EXERCISE:
All lines holding the word "materials" are to be copied from the records beneath.

[Stored items from a collection]
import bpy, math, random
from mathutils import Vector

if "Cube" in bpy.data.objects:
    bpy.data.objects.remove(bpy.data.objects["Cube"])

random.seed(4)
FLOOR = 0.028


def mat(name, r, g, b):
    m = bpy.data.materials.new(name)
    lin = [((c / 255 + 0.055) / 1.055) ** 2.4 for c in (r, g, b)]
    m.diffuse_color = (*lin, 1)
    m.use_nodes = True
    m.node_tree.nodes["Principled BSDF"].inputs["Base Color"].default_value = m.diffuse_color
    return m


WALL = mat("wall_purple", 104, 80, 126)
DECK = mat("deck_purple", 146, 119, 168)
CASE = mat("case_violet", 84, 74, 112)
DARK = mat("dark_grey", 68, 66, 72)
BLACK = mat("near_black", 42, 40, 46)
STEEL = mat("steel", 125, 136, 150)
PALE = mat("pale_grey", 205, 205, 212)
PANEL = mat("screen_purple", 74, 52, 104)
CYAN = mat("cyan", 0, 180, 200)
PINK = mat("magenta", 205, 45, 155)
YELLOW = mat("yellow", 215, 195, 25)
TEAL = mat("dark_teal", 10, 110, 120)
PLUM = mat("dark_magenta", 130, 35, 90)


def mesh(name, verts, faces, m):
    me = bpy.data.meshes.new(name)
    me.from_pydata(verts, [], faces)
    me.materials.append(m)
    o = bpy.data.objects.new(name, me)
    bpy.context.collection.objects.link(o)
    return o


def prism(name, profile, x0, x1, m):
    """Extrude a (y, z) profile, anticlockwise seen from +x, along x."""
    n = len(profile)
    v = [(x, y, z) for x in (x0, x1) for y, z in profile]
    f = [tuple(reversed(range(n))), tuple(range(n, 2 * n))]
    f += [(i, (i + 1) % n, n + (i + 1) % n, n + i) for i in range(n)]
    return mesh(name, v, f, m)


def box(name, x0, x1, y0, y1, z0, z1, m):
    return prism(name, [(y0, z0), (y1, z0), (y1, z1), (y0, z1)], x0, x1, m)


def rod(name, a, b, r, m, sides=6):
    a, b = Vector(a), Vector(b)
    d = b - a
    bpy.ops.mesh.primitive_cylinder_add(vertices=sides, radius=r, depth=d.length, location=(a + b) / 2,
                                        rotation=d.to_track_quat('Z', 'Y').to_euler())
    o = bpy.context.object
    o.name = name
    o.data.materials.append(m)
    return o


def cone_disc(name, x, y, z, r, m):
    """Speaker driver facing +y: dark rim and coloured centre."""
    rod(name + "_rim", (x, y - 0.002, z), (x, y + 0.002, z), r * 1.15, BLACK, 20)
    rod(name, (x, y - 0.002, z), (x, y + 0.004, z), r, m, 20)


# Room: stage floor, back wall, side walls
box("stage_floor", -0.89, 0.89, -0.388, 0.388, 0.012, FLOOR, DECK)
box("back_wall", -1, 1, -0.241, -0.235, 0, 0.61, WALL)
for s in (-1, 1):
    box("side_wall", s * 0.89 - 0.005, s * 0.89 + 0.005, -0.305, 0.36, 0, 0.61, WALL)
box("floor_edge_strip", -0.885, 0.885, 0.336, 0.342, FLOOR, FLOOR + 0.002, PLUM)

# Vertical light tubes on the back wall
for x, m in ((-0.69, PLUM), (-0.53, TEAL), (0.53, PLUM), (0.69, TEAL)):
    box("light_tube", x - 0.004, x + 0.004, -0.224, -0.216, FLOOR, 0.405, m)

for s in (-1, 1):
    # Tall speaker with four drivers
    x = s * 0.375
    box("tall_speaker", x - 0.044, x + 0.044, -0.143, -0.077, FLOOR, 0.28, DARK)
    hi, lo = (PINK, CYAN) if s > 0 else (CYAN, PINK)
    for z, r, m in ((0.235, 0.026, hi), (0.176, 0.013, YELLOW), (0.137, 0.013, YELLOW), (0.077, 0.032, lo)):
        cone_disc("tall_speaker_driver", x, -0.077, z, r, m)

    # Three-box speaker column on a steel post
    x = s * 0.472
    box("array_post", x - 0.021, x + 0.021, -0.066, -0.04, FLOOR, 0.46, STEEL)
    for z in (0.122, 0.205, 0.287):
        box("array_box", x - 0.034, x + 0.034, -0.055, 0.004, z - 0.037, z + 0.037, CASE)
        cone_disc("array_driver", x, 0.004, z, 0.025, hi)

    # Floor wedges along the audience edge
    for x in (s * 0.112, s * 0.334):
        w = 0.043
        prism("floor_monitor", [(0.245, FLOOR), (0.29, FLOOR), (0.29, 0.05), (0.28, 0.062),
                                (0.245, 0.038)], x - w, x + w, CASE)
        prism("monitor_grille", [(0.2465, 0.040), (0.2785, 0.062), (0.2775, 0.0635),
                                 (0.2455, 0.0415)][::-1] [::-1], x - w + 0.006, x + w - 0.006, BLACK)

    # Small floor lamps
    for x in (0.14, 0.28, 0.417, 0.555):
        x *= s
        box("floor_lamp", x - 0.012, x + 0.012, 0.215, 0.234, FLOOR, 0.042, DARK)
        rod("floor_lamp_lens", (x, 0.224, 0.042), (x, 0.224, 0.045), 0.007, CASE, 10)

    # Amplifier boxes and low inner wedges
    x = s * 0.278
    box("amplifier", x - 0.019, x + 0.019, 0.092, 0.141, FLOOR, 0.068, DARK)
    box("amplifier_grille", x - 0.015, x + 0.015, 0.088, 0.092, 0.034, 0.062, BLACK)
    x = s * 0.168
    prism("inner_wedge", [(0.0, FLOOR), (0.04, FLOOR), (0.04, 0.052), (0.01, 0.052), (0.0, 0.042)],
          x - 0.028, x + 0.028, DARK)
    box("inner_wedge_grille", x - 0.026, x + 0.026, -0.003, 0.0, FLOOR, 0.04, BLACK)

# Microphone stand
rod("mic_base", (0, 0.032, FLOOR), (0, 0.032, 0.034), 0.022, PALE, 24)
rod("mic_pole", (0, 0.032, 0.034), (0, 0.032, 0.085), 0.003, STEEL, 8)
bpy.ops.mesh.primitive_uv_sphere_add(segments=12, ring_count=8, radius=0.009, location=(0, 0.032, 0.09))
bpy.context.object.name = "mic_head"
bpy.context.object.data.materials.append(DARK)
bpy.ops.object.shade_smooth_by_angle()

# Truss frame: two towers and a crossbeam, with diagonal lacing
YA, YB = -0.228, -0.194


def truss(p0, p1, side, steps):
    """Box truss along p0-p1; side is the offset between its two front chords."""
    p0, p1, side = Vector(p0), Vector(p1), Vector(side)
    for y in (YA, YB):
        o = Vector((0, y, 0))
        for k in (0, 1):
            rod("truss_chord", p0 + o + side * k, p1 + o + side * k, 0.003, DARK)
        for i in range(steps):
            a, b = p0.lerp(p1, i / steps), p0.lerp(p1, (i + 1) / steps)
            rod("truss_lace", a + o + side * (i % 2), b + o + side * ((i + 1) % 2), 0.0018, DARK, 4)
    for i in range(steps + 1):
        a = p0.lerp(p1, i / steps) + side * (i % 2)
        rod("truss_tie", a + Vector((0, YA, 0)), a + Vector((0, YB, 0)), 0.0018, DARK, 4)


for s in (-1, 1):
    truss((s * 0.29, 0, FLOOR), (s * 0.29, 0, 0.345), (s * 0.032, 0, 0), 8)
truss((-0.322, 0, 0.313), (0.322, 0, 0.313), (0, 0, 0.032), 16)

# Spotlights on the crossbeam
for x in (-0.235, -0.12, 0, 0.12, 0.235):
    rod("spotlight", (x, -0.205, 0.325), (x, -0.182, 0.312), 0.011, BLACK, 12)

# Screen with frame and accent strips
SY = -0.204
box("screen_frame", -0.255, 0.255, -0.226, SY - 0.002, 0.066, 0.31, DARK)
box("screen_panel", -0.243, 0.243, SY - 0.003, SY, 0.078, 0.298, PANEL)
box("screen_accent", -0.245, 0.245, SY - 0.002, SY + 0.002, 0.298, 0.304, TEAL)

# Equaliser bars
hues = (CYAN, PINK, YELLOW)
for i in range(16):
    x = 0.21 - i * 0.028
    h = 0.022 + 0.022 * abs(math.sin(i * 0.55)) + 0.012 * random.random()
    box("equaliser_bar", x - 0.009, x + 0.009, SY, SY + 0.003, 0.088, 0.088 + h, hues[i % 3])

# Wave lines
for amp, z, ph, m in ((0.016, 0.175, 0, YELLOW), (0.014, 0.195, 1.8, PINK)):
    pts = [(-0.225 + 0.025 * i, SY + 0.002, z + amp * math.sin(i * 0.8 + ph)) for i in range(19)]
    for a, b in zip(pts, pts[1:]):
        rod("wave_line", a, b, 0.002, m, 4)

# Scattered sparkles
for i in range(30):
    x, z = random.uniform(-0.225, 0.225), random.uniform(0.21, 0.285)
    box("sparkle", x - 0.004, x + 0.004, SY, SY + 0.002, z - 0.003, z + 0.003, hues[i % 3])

ANSWER AREA:
    m = bpy.data.materials.new(name)
    me.materials.append(m)
    o.data.materials.append(m)
bpy.context.object.data.materials.append(DARK)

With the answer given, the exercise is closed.